During this time of increasing focus on spending health care dollars more wisely, we need to hear more stories about the successful and innovative use of grant funding to amplify and multiply scarce resources.
William N. Werner, MD, MPH, FACP
Observations: What’s Ahead for Health Care Reform?
It’s been almost five years since the Affordable Care Act (ACA) was passed and signed into law. For the past two years, online exchanges or marketplaces have been enrolling millions of people into health insurance. Despite these milestones, the future of the ACA in its present form is uncertain. 2015 may bring developments that will reshape how people get and pay for health care coverage. Expect to hear about the following issues.
The new Congress may take a mostly symbolic vote to repeal the ACA in its entirety. If passed, the President would certainly veto any such legislation. I do predict that Congress will act to change or eliminate certain parts of the ACA that are controversial or unpopular. Provisions that are being targeted include a tax on medical devices, mandates requiring every citizen to have health insurance, employer mandates on work hours and an appointed board that would be required to control Medicare costs. Some of these items may have bipartisan support, but, again could face a Presidential veto.
Since Congress also controls the appropriation of funding for federal programs, there may be efforts to reduce or restrict money used to implement elements of health care reform. Funding for the operation of the health insurance exchanges or the expansion of Medicaid in states could be in question. On a state level, Illinois has a new governor who is facing very serious financial challenges. Will an expensive program such as Medicaid be looked at for cost reductions?
One of the most serious threats to the ACA is pending before the Supreme Court of the United States. A case will be decided later this year that challenges the legality of health insurance subsidies for coverage purchased through exchanges that are jointly run through state and federal governments.
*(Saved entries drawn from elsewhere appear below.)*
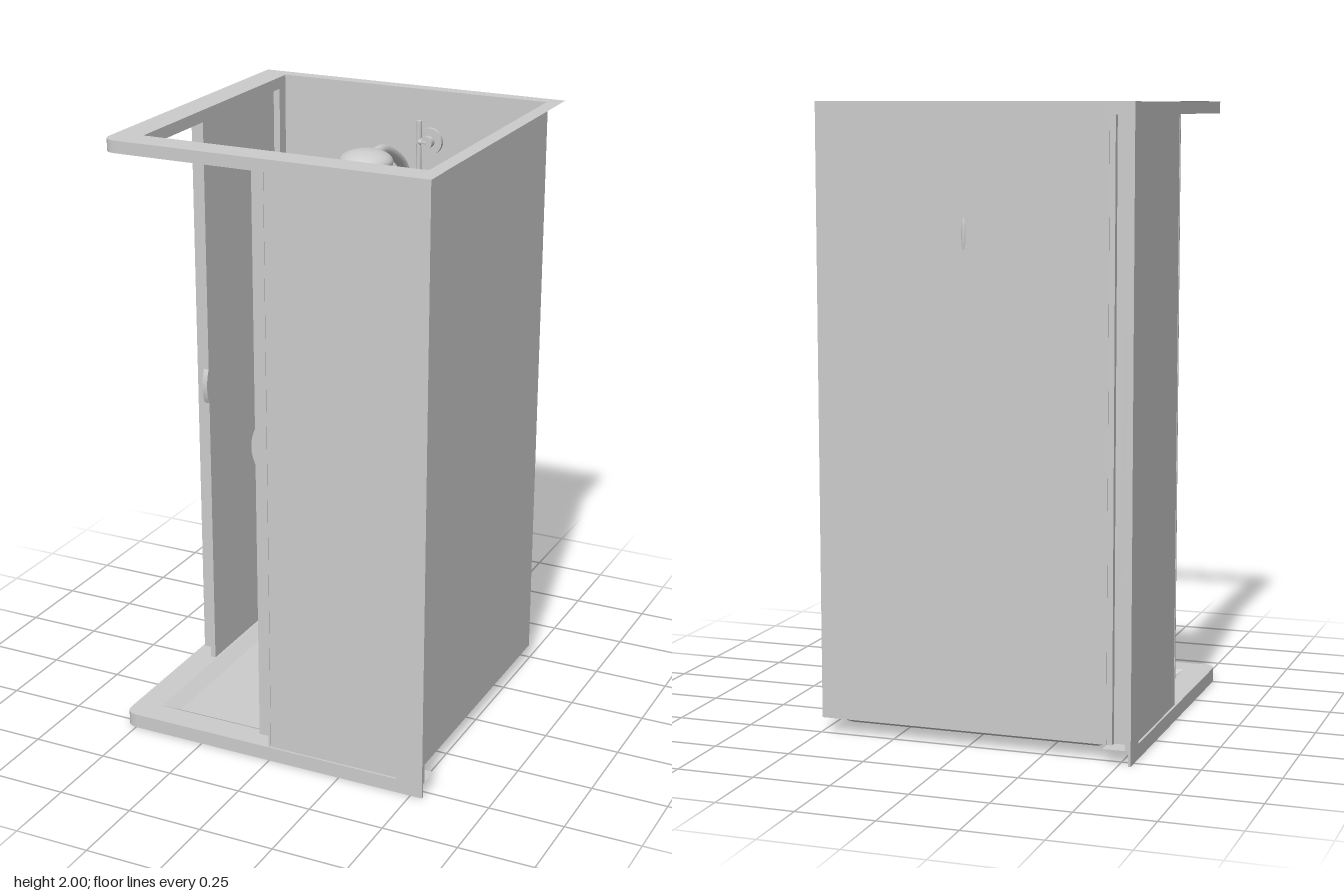
import * as THREE from 'three';

const mat = new THREE.MeshStandardMaterial({ color: 0xcccccc, side: THREE.DoubleSide });
const V = (x, y, z) => new THREE.Vector3(x, y, z);
const O = 0.54;   // outer edge
const I = 0.45;   // inner edge on the two door sides
const W = 0.495;  // wall plane
const BASE = 0.048, TOP = 1.96, H = 2;

function add(parent, name, geometry) {
  const m = new THREE.Mesh(geometry, mat);
  m.name = name;
  parent.add(m);
  return m;
}

function box(parent, name, [x0, x1], [y0, y1], [z0, z1]) {
  const m = add(parent, name, new THREE.BoxGeometry(Math.abs(x1 - x0), y1 - y0, z1 - z0));
  m.position.set((x0 + x1) / 2, (y0 + y1) / 2, (z0 + z1) / 2);
  return m;
}

// Plan outline from [x, z] points; the last point gets a rounded corner
function plan(points, radius = 0) {
  const s = new THREE.Shape();
  points.forEach(([x, z], i) => (i ? s.lineTo(x, -z) : s.moveTo(x, -z)));
  if (radius) {
    s.lineTo(-O + radius, -O);
    s.quadraticCurveTo(-O, -O, -O, -O + radius);
  }
  s.closePath();
  return s;
}
const rect = (x0, x1, z0, z1) => [[x0, z0], [x1, z0], [x1, z1], [x0, z1]];

function sheet(parent, name, shape, y) {
  const m = add(parent, name, new THREE.ShapeGeometry(shape, 12).rotateX(-Math.PI / 2));
  m.position.y = y;
  return m;
}

function slab(parent, name, shape, y0, y1) {
  const g = new THREE.ExtrudeGeometry(shape, { depth: y1 - y0, bevelEnabled: false, curveSegments: 8 });
  const m = add(parent, name, g.rotateX(-Math.PI / 2));
  m.position.y = y0;
  return m;
}

// Cylinder between two points
function rod(parent, name, a, b, r0, r1 = r0) {
  const d = b.clone().sub(a);
  const m = add(parent, name, new THREE.CylinderGeometry(r1, r0, d.length(), 24));
  m.position.copy(a).addScaledVector(d, 0.5);
  m.quaternion.setFromUnitVectors(V(0, 1, 0), d.normalize());
  return m;
}

function tube(parent, name, points, r) {
  return add(parent, name, new THREE.TubeGeometry(new THREE.CatmullRomCurve3(points), 40, r, 14));
}

// Four sloped sides joining an upper and a lower rectangle
function slopes(upper, yu, lower, yl) {
  const p = [];
  for (let i = 0; i < 4; i++) {
    const j = (i + 1) % 4;
    const a = [upper[i][0], yu, upper[i][1]], b = [upper[j][0], yu, upper[j][1]];
    const c = [lower[i][0], yl, lower[i][1]], d = [lower[j][0], yl, lower[j][1]];
    p.push(...a, ...c, ...b, ...b, ...c, ...d);
  }
  const g = new THREE.BufferGeometry();
  g.setAttribute('position', new THREE.Float32BufferAttribute(p, 3));
  g.computeVertexNormals();
  return g;
}

function tray() {
  const g = new THREE.Group();
  g.name = 'showerTray';
  const rimHole = rect(-I, 0.47, -0.47, I);
  const floorEdge = rect(-0.405, 0.42, -0.43, 0.405);
  const rim = plan([[-O, -O], [-I, -O], [-I, -W], [W, -W], [W, I], [O, I], [O, O]], 0.045);
  rim.holes.push(plan(rimHole));
  sheet(g, 'trayRim', rim, BASE);
  add(g, 'traySlopes', slopes(rimHole, BASE, floorEdge, 0.022));
  const floor = plan(floorEdge);
  const hole = new THREE.Path();
  hole.absarc(0.276, 0.28, 0.062, 0, Math.PI * 2);
  floor.holes.push(hole);
  sheet(g, 'trayFloor', floor, 0.022);
  const drain = [[0.062, 0.022], [0.05, 0.012], [0.05, 0.016], [0, 0.016]];
  add(g, 'drain', new THREE.LatheGeometry(drain.map(([x, y]) => new THREE.Vector2(x, y)), 40))
    .position.set(0.276, 0, -0.28);
  // Skirt along the two door sides only
  const t = 0.008;
  slab(g, 'traySkirt', plan([[-O, -O], [-O + t, -O], [-O + t, O - 0.04], [-O + 0.04, O - t],
    [O, O - t], [O, O]], 0.045), 0, BASE);
  return g;
}

function topFrame() {
  const g = new THREE.Group();
  g.name = 'topFrame';
  const ring = plan([[-O, -O], [O, -O], [O, O]], 0.045);
  ring.holes.push(plan(rect(-I, W, -W, I)));
  sheet(g, 'topFlange', ring, H);
  slab(g, 'topRail', plan([[-O, -O], [-I, -O], [-I, I], [O, I], [O, O]], 0.045), TOP, H - 0.001);
  return g;
}

// One door side, built along the front; m mirrors it in x
function doorSide(m) {
  const g = new THREE.Group();
  const y = [BASE, TOP];
  const bar = (name, x, z) => box(g, name, [x[0] * m, x[1] * m], y, z);
  bar('postFlange', [I, O], [0.522, O]);
  bar('postWeb', [I, 0.475], [0.455, 0.522]);
  bar('postReturn', [I, W], [I, 0.468]);
  bar('fixedPanel', [0, I], [0.505, 0.533]);
  bar('panelSeal', [-0.004, 0.004], [0.502, 0.535]);
  bar('slidingDoor', [-0.068, 0.42], [0.457, 0.475]);
  const s = new THREE.Shape();
  s.moveTo(-0.068 * m, 1.0);
  s.quadraticCurveTo(-0.096 * m, 1.06, -0.068 * m, 1.12);
  s.closePath();
  const handle = new THREE.ExtrudeGeometry(s, { depth: 0.018, bevelEnabled: false });
  add(g, 'doorHandle', handle).position.z = 0.457;
  return g;
}

function fittings() {
  const g = new THREE.Group();
  g.name = 'showerFittings';
  // Overhead shower
  const head = add(g, 'showerHead', new THREE.SphereGeometry(0.088, 40, 20));
  head.scale.y = 0.45;
  head.position.set(0.02, 1.835, -0.137);
  tube(g, 'showerArm', [V(0.02, 1.715, -0.45), V(0.02, 1.76, -0.42), V(0.02, 1.82, -0.33),
    V(0.02, 1.845, -0.26), V(0.02, 1.845, -0.19)], 0.018);
  // Mixer with lever and knob
  rod(g, 'mixerBody', V(-0.005, 1.71, -0.447), V(0.12, 1.71, -0.447), 0.023);
  rod(g, 'mixerKnob', V(0.105, 1.71, -0.447), V(0.125, 1.71, -0.447), 0.027);
  rod(g, 'mixerButton', V(0.09, 1.73, -0.447), V(0.09, 1.74, -0.447), 0.01);
  rod(g, 'mixerMount', V(0.02, 1.71, -W), V(0.02, 1.71, -0.44), 0.018);
  rod(g, 'mixerLever', V(0, 1.72, -0.455), V(-0.075, 1.735, -0.422), 0.01, 0.016);
  // Wall plate and riser
  rod(g, 'wallPlate', V(0.09, 1.83, -W), V(0.09, 1.83, -0.478), 0.045);
  rod(g, 'wallPlateHub', V(0.09, 1.83, -0.478), V(0.09, 1.83, -0.455), 0.02);
  rod(g, 'riser', V(0.06, 1.71, -0.465), V(0.06, 1.9, -0.465), 0.009);
  rod(g, 'riserBracket', V(0.06, 1.83, -0.465), V(0.09, 1.83, -0.465), 0.011);
  // Hose bulging against the back wall
  tube(g, 'hose', [V(0.01, 1.71, -0.455), V(0.01, 1.66, -0.485), V(0.01, 1.6, -0.492),
    V(0.01, 1.54, -0.485), V(0.01, 1.49, -0.462)], 0.009);
  return g;
}

export function createModel() {
  const model = new THREE.Group();
  model.name = 'showerCabin';
  model.add(tray(), topFrame(), fittings());

  // Thin back and side walls
  box(model, 'sideWall', [W - 0.002, W + 0.002], [BASE, H], [-W, I]);
  box(model, 'backWall', [-I, W], [BASE, H], [-W - 0.002, -W + 0.002]);

  const front = doorSide(1);
  front.name = 'frontDoorSide';
  const side = doorSide(-1);
  side.name = 'rightDoorSide';
  side.rotation.y = -Math.PI / 2;
  model.add(front, side);
  return model;
}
Subsidies help up to 80% of people buying health insurance on exchanges in several states, including Illinois. Loss of subsidies would likely make coverage unaffordable for most people and effectively would cripple the ACA. Expect a ruling sometime in June.
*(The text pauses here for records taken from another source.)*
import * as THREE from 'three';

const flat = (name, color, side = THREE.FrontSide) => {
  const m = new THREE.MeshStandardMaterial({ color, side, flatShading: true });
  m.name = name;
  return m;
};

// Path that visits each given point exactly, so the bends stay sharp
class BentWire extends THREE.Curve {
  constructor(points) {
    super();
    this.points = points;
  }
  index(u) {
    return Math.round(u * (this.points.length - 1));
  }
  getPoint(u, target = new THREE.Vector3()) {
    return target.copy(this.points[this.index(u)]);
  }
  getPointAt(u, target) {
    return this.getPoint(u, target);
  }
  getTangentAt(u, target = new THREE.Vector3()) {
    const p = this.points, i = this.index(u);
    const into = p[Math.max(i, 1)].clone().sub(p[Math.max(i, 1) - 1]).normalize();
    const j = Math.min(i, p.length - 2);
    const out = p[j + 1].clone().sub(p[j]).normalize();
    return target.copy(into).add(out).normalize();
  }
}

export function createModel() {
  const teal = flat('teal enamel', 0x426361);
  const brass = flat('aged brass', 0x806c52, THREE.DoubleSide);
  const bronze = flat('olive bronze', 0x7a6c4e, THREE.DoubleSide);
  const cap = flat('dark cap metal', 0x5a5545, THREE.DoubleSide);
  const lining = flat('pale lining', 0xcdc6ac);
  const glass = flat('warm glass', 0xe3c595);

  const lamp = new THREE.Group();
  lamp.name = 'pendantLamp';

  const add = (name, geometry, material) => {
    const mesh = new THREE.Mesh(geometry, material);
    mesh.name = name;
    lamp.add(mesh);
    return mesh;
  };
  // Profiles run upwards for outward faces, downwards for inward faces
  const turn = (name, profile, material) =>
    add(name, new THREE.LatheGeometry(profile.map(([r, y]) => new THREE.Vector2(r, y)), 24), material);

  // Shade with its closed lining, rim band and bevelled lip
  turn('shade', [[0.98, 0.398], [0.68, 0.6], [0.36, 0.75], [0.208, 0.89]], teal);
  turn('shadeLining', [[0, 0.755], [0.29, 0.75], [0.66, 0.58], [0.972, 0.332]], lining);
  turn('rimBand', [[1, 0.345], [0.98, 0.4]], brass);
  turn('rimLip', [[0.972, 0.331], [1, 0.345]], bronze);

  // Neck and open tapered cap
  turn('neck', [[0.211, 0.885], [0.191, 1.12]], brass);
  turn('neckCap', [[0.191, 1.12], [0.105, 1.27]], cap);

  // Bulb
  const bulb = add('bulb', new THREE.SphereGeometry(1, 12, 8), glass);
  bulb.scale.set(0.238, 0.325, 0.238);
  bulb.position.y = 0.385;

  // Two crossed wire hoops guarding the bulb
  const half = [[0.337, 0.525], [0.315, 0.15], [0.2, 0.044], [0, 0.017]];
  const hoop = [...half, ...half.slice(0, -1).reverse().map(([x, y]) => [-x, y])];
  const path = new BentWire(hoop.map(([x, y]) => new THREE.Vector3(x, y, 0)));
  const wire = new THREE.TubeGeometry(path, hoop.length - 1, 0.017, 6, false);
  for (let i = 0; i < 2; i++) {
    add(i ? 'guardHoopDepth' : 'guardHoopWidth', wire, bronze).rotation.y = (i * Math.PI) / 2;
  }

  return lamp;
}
Another concern is the number of health young people who are buying health insurance on the exchanges. Young adults between 18-34 years of age are needed to enroll in order to help pay for older, sicker enrollees. Younger people are also needed to keep the cost of premiums lower. The ACA is not opular with some young adults both because of premium costs and the perceived lack of need for health coverage. So stayed tuned in 2015 for some very interesting debates.
Bill Werner, MD, MPH
These observations shaped a discussion at the foundation’s recent annual meeting on the future impact of the ACA on funding priorities for WSHF in 2015. WSHF will continue to consider grants that help to “fill the gaps in the ACA.” Based on the above observations, those gaps may widen, depending on the directions taken by the various stakeholders.
– See more at: https://wshf.org/annual-report/#sthash.FSh47e1P.dpuf